We have many names for rain in this region. Like…rain. Drizzle. Mist. Sprinkles, which sound delicious right now (think: cupcake). And my person favorite, “mizzle”, the unique combination of mist+drizzle. Haven’t seen that anywhere but in Shelton. The rain here, it can soak you in a matter of minutes. It rains with a purpose. We can get a dozen inches of rain in a month and sometimes more. It rains and doesn’t stop, pretty much for months, typically starting in earnest during November. Even October can be iffy. We’ve had just over 3 inches this month. As of today, we stand at nearly 35.5 inches of rain for 2018. You can bet that total will increase greatly before December 31.
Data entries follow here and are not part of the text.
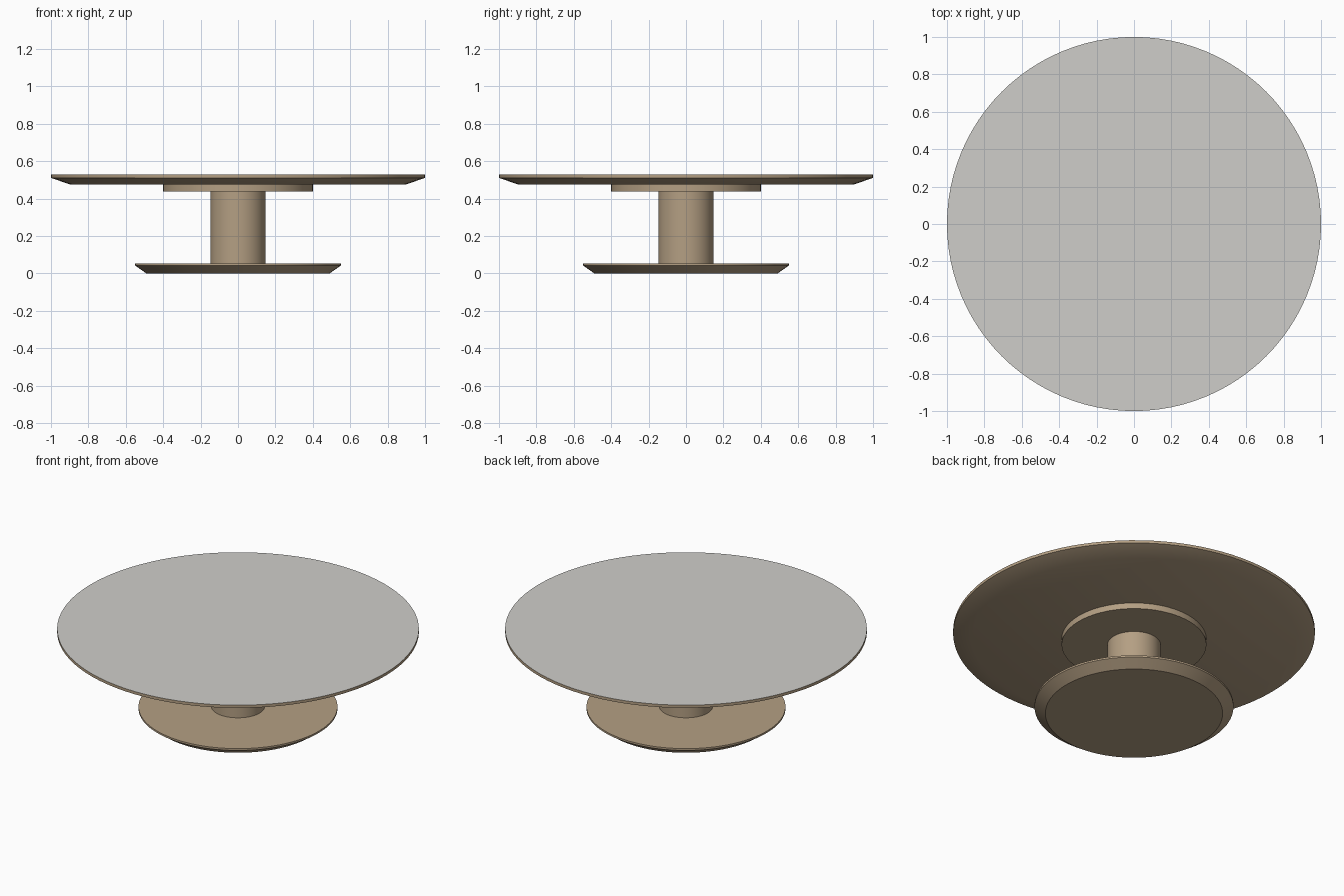
import bpy, bmesh, math

if "Cube" in bpy.data.objects:
    bpy.data.objects.remove(bpy.data.objects["Cube"])

SEGMENTS = 96


def material(name, rgb):
    m = bpy.data.materials.new(name)
    m.diffuse_color = (*rgb, 1.0)
    m.use_nodes = True
    m.node_tree.nodes["Principled BSDF"].inputs["Base Color"].default_value = m.diffuse_color
    return m


beige = material("warm_beige", (0.456, 0.347, 0.227))
grey = material("pale_grey", (0.624, 0.617, 0.591))


def turned(name, profile, mats):
    """Closed solid of revolution from (radius, z) points, bottom to top."""
    bm = bmesh.new()
    rings = []
    for r, z in profile:
        rings.append([bm.verts.new((r * math.cos(a), r * math.sin(a), z))
                      for a in (2 * math.pi * i / SEGMENTS for i in range(SEGMENTS))])
    for low, high in zip(rings, rings[1:]):
        for i in range(SEGMENTS):
            j = (i + 1) % SEGMENTS
            bm.faces.new((low[i], low[j], high[j], high[i]))
    bm.faces.new(rings[0][::-1])
    top = bm.faces.new(rings[-1])
    top.material_index = len(mats) - 1  # the upper face takes the last colour
    mesh = bpy.data.meshes.new(name)
    bm.to_mesh(mesh)
    bm.free()
    for m in mats:
        mesh.materials.append(m)
    obj = bpy.data.objects.new(name, mesh)
    bpy.context.collection.objects.link(obj)
    bpy.ops.object.select_all(action='DESELECT')
    obj.select_set(True)
    bpy.context.view_layer.objects.active = obj
    bpy.ops.object.shade_smooth_by_angle(angle=math.radians(20))
    return obj


# Foot disc with undercut rim
turned("base", [(0.49, 0.0), (0.55, 0.042), (0.55, 0.053)], [beige])
# Central column
turned("column", [(0.147, 0.053), (0.147, 0.438)], [beige])
# Mounting disc under the top
turned("support_plate", [(0.40, 0.438), (0.40, 0.474)], [beige])
# Table top with undercut rim and grey upper surface
turned("table_top", [(0.895, 0.474), (1.0, 0.511), (1.0, 0.528)], [beige, grey])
Washingtonians have a love-hate relationship with rain. It enables the state to grow great crops of apples, berries, Christmas trees, you name it. And rivers flood. Sinkholes appear. It’s a nasty business, all this precipitation. Mud abounds. Ladies, wear flats at your peril. But rain also cleanses. It purifies the air. It removes dead bugs and leaves and dirt off windshields. It quenches the earth’s thirst. It keeps the green going all year long. So many shades of green! I could never count them all.

It makes me think of salvation. We can be washed in Christ’s blood, again and again. We can come to Him every day and ask for forgiveness. We can seek and find healing. We can be cleansed. The fountain of Jesus’ blood, our holy source, doesn’t run dry. Our thirst for wholeness will never be quenched this side of heaven. Yet we only have to ask to be fresh-scrubbed again.

Matthew 26:28 – “This is the blood of the covenant, which is poured out for many for the forgiveness of sins”.